The linespeople at the Australian Open have been replaced by a robot, Hawk-Eye Live, this year due to the COVID-19 pandemic.
Whenever a ball drifts long or wide, the real-time, 12-camera set-up inside each court will trigger a “fault” or “out” call which will be played over the sound system.
But in an interesting turn of events, eight everyday heroes, including paramedics, police officers and surf lifesavers, will provide the soundtrack for the robot.
Among the eight is Steven Gelagotis, a Greek Australian paramedic for Ambulance Victoria who contracted COVID-19 at the beginning of the pandemic last year and is now dedicated to spreading the message that youth can contract the deadly virus as well.
Mr Gelagotis told The Sydney Morning Herald that being selected to voice part of the Australian Open is an honour, as he would always sit in front of the television when he was younger and call ‘out’ and ‘fault’ as he watched the tennis tournament.
“It definitely wasn’t something I expected, but I see it as an honour to be able to represent Ambulance Victoria and have my voice featured in the line calling,” Mr Gelagotis told the Australian media outlet.
“The Australian Open is an iconic sporting event and I remember as a little kid, in front of Mum and Dad, I would sit in front of the TV and yell out the line calls in different accents to pretend I was a linesman. It is an extreme privilege to be part of the Australian Open this year.”
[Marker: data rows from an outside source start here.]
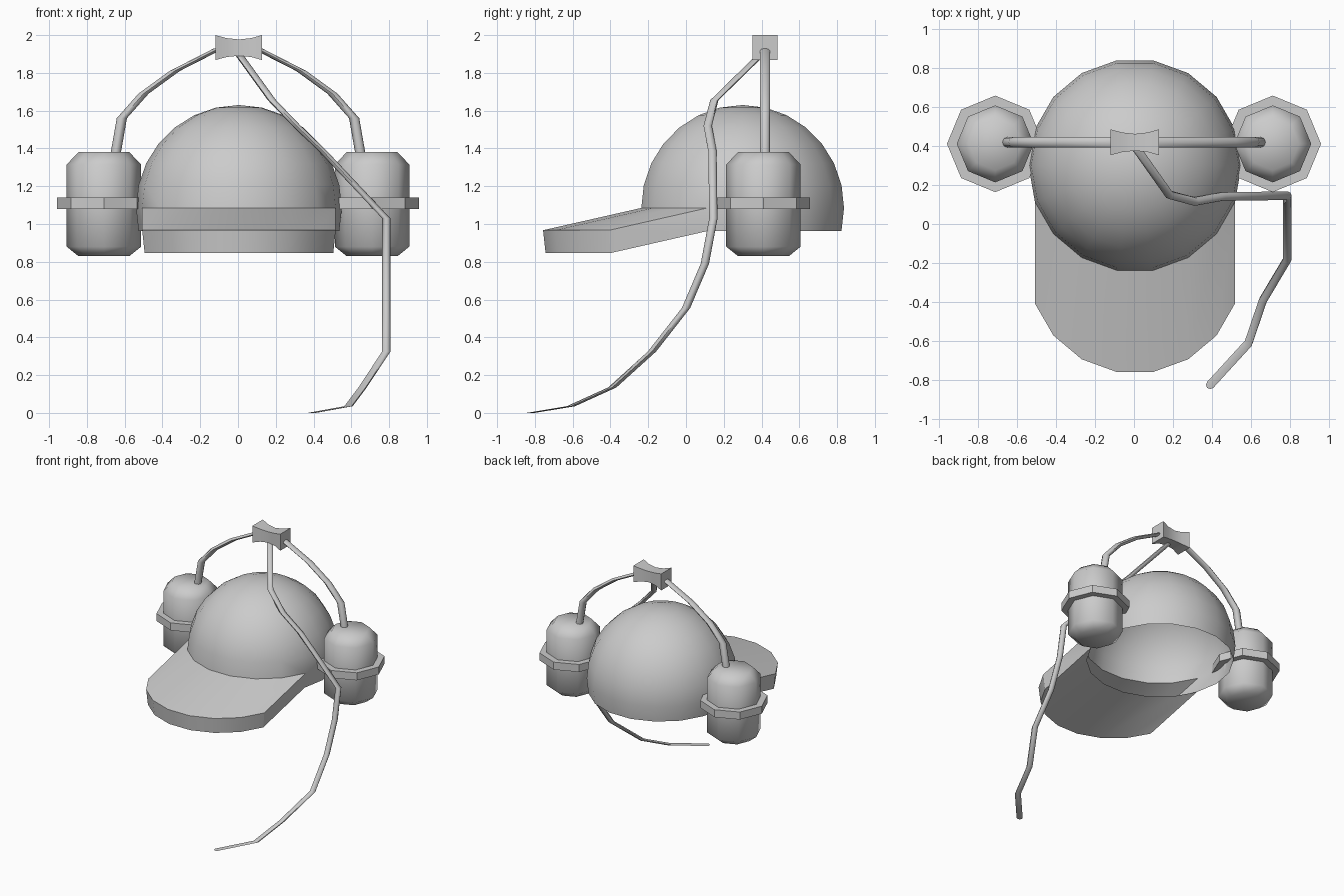
import bpy, bmesh, math
from mathutils import Matrix, Vector

cube = bpy.data.objects.get("Cube")
if cube:
    bpy.data.objects.remove(cube, do_unlink=True)

grey = bpy.data.materials.new("plain_grey")
grey.use_nodes = True
grey.diffuse_color = (0.6, 0.6, 0.6, 1)
grey.node_tree.nodes["Principled BSDF"].inputs["Base Color"].default_value = (0.6, 0.6, 0.6, 1)


def finish(name, bm, smooth_angle=None):
    """Turn a bmesh into a shaded object."""
    bmesh.ops.recalc_face_normals(bm, faces=bm.faces)
    mesh = bpy.data.meshes.new(name)
    bm.to_mesh(mesh)
    bm.free()
    mesh.materials.append(grey)
    obj = bpy.data.objects.new(name, mesh)
    bpy.context.collection.objects.link(obj)
    if smooth_angle:
        bpy.ops.object.select_all(action='DESELECT')
        obj.select_set(True)
        bpy.context.view_layer.objects.active = obj
        bpy.ops.object.shade_smooth_by_angle(angle=math.radians(smooth_angle))
    return obj


def loft(name, rings, smooth_angle=None):
    """Bridge equal rings of points and cap both ends."""
    bm = bmesh.new()
    loops = [[bm.verts.new(p) for p in ring] for ring in rings]
    n = len(loops[0])
    for a, b in zip(loops, loops[1:]):
        for i in range(n):
            j = (i + 1) % n
            bm.faces.new((a[i], a[j], b[j], b[i]))
    bm.faces.new(loops[0])
    bm.faces.new(loops[-1])
    return finish(name, bm, smooth_angle)


def disc(x, y, z, radius, sides=8):
    """Level ring of points with corners on the axes."""
    turn = math.tau / sides
    return [Vector((x + radius * math.cos(i * turn), y + radius * math.sin(i * turn), z))
            for i in range(sides)]


def tube(name, path, radius):
    """Straw made by sliding a level ring along a path."""
    return loft(name, [disc(*p, radius) for p in path], 50)


# Cap: open dome, with the front of its lowest band pulled out into the brim
bm = bmesh.new()
bmesh.ops.create_uvsphere(bm, u_segments=18, v_segments=14, radius=0.545,
                          matrix=Matrix.Rotation(math.pi / 2, 4, 'Z'))
bmesh.ops.delete(bm, geom=[v for v in bm.verts if v.co.z < -0.15], context='VERTS')
front = [f for f in bm.faces
         if f.calc_center_median().z < 0 and f.calc_center_median().y < -0.25]
pulled = bmesh.ops.extrude_face_region(bm, geom=front)["geom"]
bmesh.ops.translate(bm, vec=(0, -0.52, -0.118),
                    verts=[g for g in pulled if isinstance(g, bmesh.types.BMVert)])
old = [f for f in front if f.is_valid]
if old:
    bmesh.ops.delete(bm, geom=old, context='FACES_ONLY')
bmesh.ops.translate(bm, vec=(0.005, 0.3, 1.085), verts=bm.verts)
finish("cap_with_brim", bm, 30)

# Cans, their holder rings and the straws rising from them
CAN_X, CAN_Y = 0.71, 0.41
can_profile = [(0.135, 0.83), (0.197, 0.88), (0.197, 1.315), (0.135, 1.38)]
arc = [(0.65, 1.36), (0.615, 1.56), (0.5, 1.69), (0.335, 1.81), (0.1, 1.93)]
for side, s in (("left", 1), ("right", -1)):
    loft(side + "_can", [disc(s * CAN_X, CAN_Y, z, r) for r, z in can_profile], 50)
    loft(side + "_holder_ring", [disc(s * CAN_X, CAN_Y, z, 0.247) for z in (1.08, 1.14)])
    tube(side + "_straw", [(s * x, 0.418, z) for x, z in arc], 0.027)

# Pinched connector joining the straws
rings = []
for x, h in ((-0.12, 0.066), (-0.06, 0.05), (0.005, 0.043), (0.07, 0.05), (0.127, 0.066)):
    rings.append([(x, 0.418 + h * a, 1.934 + h * b)
                  for a, b in ((-1, -1), (1, -1), (1, 1), (-1, 1))])
loft("straw_connector", rings, 30)

# Long drinking straw, sweeping down past the left can to the front
tube("drinking_straw", [
    (0.01, 0.39, 1.89), (0.18, 0.15, 1.655), (0.31, 0.115, 1.52), (0.45, 0.14, 1.385),
    (0.785, 0.145, 1.03), (0.785, 0.1, 0.79), (0.785, 0, 0.555), (0.785, -0.18, 0.325),
    (0.66, -0.39, 0.135), (0.585, -0.61, 0.035), (0.39, -0.823, 0)], 0.022)
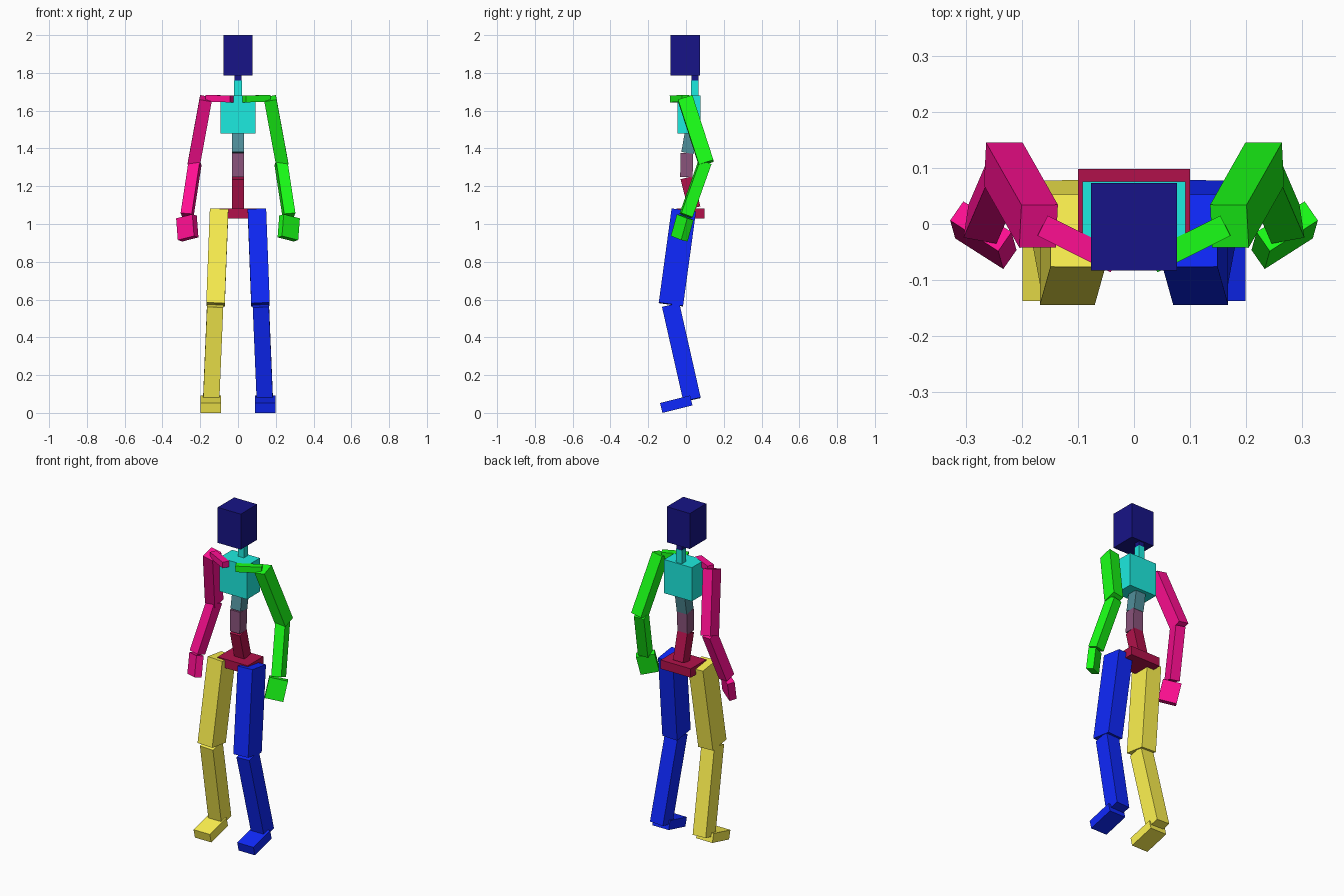
import bpy, bmesh
from mathutils import Color, Vector, Matrix

if "Cube" in bpy.data.objects:
    bpy.data.objects.remove(bpy.data.objects["Cube"])


def paint(name, rgb):
    """Material from a screen colour, converted to linear."""
    m = bpy.data.materials.new(name)
    lin = Color([min(1, c / 0.89) for c in rgb]).from_srgb_to_scene_linear()
    m.diffuse_color = (*lin, 1)
    m.use_nodes = True
    m.node_tree.nodes["Principled BSDF"].inputs["Base Color"].default_value = m.diffuse_color
    return m


NAVY = paint("navy", (0.08, 0.07, 0.47))
CYAN = paint("cyan", (0.10, 0.82, 0.78))
TEAL = paint("teal", (0.28, 0.50, 0.54))
MAUVE = paint("mauve", (0.48, 0.29, 0.43))
CRIMSON = paint("crimson", (0.62, 0.06, 0.26))
GREEN = paint("green", (0.09, 0.90, 0.08))
PINK = paint("pink", (0.89, 0.05, 0.51))
BLUE = paint("blue", (0.05, 0.14, 0.88))
YELLOW = paint("yellow", (0.90, 0.85, 0.28))


def segment(name, a, b, width, depth, mat, wide=(1, 0, 0), flip=False):
    """Box running from a to b; 'width' is measured along 'wide'."""
    a, b, wide = Vector(a), Vector(b), Vector(wide)
    axis = (b - a).normalized()
    u = (wide - axis * wide.dot(axis)).normalized()
    v = axis.cross(u)
    rot = Matrix((u, v, axis)).transposed().to_4x4()
    size = Matrix.Diagonal((width, depth, (b - a).length, 1))
    bm = bmesh.new()
    bmesh.ops.create_cube(bm, size=1, matrix=Matrix.Translation((a + b) / 2) @ rot @ size)
    if flip:
        bmesh.ops.scale(bm, vec=(-1, 1, 1), verts=bm.verts)
    bmesh.ops.recalc_face_normals(bm, faces=bm.faces)
    me = bpy.data.meshes.new(name)
    bm.to_mesh(me)
    bm.free()
    me.materials.append(mat)
    ob = bpy.data.objects.new(name, me)
    bpy.context.collection.objects.link(ob)


# Head, neck and torso
segment("head", (0, -0.005, 1.787), (0, -0.005, 2.0), 0.153, 0.156, NAVY)
segment("upper_neck", (0, 0.047, 1.76), (0, 0.047, 1.787), 0.036, 0.036, NAVY)
segment("lower_neck", (0, 0.047, 1.68), (0, 0.047, 1.76), 0.04, 0.04, CYAN)
segment("chest", (0, 0.015, 1.478), (0, 0.015, 1.68), 0.184, 0.122, CYAN)
segment("upper_spine", (0, 0.008, 1.376), (0, 0.026, 1.48), 0.066, 0.066, TEAL)
segment("middle_spine", (0, 0.002, 1.248), (0, 0.005, 1.376), 0.066, 0.066, MAUVE)
segment("lower_spine", (0, 0.044, 1.085), (0, 0.003, 1.245), 0.066, 0.066, CRIMSON)
segment("pelvis", (0, 0.024, 1.03), (0, 0.024, 1.083), 0.2, 0.148, CRIMSON)

# Arms and legs, built on +x and mirrored for the other side
for side, arm, leg, flip in (("left", GREEN, BLUE, False), ("right", PINK, YELLOW, True)):
    segment(side + "_collar", (0.033, -0.068, 1.662), (0.163, -0.003, 1.665),
            0.04, 0.036, arm, (-0.45, 0.89, 0), flip)
    segment(side + "_upper_arm", (0.17, -0.004, 1.665), (0.233, 0.107, 1.322),
            0.066, 0.08, arm, (1, 0.05, 0), flip)
    segment(side + "_forearm", (0.227, 0.1, 1.326), (0.27, 0.0, 1.045),
            0.06, 0.064, arm, (1, 0.15, 0), flip)
    segment(side + "_hand", (0.273, -0.004, 1.037), (0.264, -0.036, 0.922),
            0.104, 0.042, arm, (0.82, 0.57, 0), flip)
    segment(side + "_thigh", (0.1, -0.012, 1.072), (0.119, -0.08, 0.574),
            0.098, 0.13, leg, flip=flip)
    segment(side + "_shin", (0.121, -0.081, 0.57), (0.142, 0.032, 0.07),
            0.086, 0.094, leg, flip=flip)
    segment(side + "_foot", (0.145, 0.028, 0.066), (0.145, -0.131, 0.0265),
            0.108, 0.054, leg, flip=flip)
Mr Gelagotis joins NSW SAS volunteer Simon Merrick, Queensland lifesaver Kyal Thornton, and others in the prestigious role.
Source: The Sydney Morning Herald.